Report all lines of the data below that hold the word "BLUE".

--- Exercise inputs ---

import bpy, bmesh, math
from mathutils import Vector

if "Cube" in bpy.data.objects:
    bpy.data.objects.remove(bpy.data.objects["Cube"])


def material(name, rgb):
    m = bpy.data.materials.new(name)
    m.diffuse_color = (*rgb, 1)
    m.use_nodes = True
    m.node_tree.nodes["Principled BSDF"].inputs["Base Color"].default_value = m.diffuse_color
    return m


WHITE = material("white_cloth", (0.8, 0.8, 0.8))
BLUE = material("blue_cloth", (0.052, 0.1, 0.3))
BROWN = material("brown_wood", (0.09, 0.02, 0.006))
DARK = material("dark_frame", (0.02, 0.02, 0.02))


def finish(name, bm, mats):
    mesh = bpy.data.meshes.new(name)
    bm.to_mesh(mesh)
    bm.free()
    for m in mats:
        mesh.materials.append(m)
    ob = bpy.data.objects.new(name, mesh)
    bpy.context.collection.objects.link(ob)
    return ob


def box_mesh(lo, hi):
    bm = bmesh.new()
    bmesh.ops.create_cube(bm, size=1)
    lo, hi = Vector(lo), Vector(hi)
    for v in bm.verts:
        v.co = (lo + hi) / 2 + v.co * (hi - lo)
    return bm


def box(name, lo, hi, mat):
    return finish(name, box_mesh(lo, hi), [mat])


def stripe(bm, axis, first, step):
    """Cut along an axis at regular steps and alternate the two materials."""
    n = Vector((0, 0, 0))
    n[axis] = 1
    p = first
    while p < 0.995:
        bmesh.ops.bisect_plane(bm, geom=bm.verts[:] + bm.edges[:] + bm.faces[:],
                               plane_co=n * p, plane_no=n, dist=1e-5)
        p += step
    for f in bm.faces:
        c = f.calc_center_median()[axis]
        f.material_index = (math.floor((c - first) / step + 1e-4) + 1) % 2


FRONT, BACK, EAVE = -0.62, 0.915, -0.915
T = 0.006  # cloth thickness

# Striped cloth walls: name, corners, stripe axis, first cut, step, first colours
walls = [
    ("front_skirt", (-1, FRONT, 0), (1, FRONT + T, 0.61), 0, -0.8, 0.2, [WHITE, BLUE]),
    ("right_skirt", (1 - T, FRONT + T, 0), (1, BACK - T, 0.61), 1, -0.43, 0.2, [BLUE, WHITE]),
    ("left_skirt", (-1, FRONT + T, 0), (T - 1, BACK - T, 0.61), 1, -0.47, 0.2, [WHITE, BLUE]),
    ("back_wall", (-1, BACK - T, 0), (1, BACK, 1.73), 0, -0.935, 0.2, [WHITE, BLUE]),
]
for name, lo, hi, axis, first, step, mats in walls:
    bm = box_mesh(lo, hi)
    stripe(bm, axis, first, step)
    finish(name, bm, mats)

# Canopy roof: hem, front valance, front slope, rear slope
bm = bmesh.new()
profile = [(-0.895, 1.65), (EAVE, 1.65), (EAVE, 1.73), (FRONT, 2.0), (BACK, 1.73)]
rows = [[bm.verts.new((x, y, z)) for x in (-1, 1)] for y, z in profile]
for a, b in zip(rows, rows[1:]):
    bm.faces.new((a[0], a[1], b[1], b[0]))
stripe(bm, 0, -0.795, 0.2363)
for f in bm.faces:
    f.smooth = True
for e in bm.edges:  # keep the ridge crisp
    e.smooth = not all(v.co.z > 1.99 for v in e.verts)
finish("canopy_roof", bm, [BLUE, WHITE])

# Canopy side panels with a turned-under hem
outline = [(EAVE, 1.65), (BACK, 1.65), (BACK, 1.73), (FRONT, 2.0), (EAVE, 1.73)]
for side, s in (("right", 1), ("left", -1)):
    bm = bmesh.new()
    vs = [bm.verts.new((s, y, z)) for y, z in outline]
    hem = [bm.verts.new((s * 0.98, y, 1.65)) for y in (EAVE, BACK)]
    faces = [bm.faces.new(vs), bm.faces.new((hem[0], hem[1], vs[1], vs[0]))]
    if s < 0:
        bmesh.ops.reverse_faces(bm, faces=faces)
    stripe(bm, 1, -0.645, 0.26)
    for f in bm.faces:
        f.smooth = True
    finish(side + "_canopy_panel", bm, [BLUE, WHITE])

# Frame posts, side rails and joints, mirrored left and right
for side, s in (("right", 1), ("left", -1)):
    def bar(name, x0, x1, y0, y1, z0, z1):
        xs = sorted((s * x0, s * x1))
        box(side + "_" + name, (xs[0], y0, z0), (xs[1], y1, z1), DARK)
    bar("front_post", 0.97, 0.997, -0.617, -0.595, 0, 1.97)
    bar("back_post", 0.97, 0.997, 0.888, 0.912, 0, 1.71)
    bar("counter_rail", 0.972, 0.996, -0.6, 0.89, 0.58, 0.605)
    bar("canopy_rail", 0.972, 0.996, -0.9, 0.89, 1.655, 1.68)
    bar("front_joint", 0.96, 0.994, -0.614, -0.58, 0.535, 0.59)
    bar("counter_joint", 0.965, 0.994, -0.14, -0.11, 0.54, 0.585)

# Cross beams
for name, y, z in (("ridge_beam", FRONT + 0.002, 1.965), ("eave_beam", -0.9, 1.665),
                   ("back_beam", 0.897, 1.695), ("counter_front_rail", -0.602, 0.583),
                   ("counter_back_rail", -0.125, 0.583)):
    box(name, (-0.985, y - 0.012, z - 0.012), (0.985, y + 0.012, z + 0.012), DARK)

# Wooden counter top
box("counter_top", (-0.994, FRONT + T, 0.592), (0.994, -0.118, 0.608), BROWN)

---

▶ _Result of this exercise_
BLUE = material("blue_cloth", (0.052, 0.1, 0.3))
    ("front_skirt", (-1, FRONT, 0), (1, FRONT + T, 0.61), 0, -0.8, 0.2, [WHITE, BLUE]),
    ("right_skirt", (1 - T, FRONT + T, 0), (1, BACK - T, 0.61), 1, -0.43, 0.2, [BLUE, WHITE]),
    ("left_skirt", (-1, FRONT + T, 0), (T - 1, BACK - T, 0.61), 1, -0.47, 0.2, [WHITE, BLUE]),
    ("back_wall", (-1, BACK - T, 0), (1, BACK, 1.73), 0, -0.935, 0.2, [WHITE, BLUE]),
finish("canopy_roof", bm, [BLUE, WHITE])
    finish(side + "_canopy_panel", bm, [BLUE, WHITE])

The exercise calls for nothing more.